What advice would you give someone just starting out in social media?
Just start posting. I have friends who make videos and they say they have an idea but that they really don’t want to post it. But the algorithm won’t acknowledge you unless you start posting daily. And I experienced that recently—I only got on YouTube last year. For the first six or seven months of being on YouTube, I think I had 2,000 subscribers; which is pretty small when you’re coming off TikTok with 2 million and 1 million on Instagram. But after six months of posting every single day, the YouTube algorithm was like “Okay, we know you’re the real thing. And we can validate it.” So they started pushing my content, and it helped me gain a few thousand subscribers.

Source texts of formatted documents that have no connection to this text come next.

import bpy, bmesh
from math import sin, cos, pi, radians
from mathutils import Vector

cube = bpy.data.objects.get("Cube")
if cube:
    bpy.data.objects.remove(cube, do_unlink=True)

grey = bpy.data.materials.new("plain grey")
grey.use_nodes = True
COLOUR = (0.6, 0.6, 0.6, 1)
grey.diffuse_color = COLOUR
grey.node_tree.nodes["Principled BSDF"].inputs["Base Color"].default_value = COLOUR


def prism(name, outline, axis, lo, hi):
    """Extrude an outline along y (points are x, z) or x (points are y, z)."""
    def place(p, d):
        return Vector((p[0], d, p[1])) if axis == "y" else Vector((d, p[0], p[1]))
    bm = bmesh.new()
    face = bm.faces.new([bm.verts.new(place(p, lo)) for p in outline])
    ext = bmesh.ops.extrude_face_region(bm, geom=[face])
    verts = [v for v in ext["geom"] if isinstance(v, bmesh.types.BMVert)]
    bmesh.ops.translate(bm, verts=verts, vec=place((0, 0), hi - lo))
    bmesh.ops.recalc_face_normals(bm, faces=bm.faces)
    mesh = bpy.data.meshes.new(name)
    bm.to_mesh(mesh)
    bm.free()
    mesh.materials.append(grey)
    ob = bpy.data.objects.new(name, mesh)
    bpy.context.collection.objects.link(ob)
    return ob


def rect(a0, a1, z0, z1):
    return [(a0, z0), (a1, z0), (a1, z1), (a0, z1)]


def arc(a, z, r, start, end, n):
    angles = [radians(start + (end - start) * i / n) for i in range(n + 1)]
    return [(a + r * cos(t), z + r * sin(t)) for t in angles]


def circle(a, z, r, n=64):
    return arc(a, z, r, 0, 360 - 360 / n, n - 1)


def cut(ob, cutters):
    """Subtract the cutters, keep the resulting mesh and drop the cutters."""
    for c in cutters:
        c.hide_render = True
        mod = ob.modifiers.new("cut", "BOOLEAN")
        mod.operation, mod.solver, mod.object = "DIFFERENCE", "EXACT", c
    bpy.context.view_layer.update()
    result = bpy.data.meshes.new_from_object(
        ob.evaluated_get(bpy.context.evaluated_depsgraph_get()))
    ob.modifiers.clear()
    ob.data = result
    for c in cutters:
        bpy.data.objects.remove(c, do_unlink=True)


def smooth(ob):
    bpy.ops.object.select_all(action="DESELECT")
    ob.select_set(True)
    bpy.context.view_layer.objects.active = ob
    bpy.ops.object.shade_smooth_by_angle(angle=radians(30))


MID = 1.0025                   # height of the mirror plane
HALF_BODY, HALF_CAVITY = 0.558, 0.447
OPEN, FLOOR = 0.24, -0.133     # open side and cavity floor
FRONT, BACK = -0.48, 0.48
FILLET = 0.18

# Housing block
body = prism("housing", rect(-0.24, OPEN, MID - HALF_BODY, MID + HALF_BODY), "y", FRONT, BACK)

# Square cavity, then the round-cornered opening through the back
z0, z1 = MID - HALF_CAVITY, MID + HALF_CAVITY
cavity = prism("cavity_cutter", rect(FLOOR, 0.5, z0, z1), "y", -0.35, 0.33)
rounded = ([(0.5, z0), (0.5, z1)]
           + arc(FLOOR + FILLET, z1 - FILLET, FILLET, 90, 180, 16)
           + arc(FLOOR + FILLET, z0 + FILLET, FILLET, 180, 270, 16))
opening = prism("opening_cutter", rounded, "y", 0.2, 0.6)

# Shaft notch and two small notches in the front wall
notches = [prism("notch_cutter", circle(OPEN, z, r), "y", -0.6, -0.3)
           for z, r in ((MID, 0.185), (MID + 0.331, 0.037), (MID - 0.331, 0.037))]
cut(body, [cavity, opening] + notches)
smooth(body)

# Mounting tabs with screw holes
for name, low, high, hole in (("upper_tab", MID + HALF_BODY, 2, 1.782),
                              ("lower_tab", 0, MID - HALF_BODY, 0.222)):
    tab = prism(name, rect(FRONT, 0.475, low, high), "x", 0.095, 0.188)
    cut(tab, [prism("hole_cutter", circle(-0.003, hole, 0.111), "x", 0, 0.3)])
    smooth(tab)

I always tell people to just start posting. You want to be original—everyone’s dog is the cutest. If you’re just posting pictures of your dog being cute, it’s not going to go far. But you’ve got to start somewhere. The best way to find your brand identity is to figure it out as you go. I started to use this account in 2016 and the personality she has today online only became fully-fledged in 2020. It took us three and a half years to get there. I hope people just get started and it’ll all come together.
What does winning a Webby Award mean to you? (or to Tika!)
The Internet is a vast, huge space. And there are so many people doing amazing things so even to be a nominee is such a highlight. Especially as a pet account because there are so many people who do amazing things with their pet accounts. To be in a Top 5 category was awesome. Then, to win the People’s Voice, especially was really cool because I knew the fans had to have shown up. And its impact on that is really awesome.
A cherry on top was getting to go on stage and deliver my 5-Word Speech—that was really huge.
Making Great Social? Friday, February 9th is Your Last Chance to Enter the 28th Annual Webby Awards!
We’ve honored the best of the Internet for nearly three decades, through every phase of digital. This year, we’re celebrating creators who take the Internet a step further, through art, creativity and imagination. When you enter The Webby Awards, you showcase the excellent quality of your work, that you’re ahead of the curve and shaping the Internet’s future.
Why not take the chance to prove that you’re one of the best online? Our Extended Deadline is your last chance. Enter before Friday, February 9th!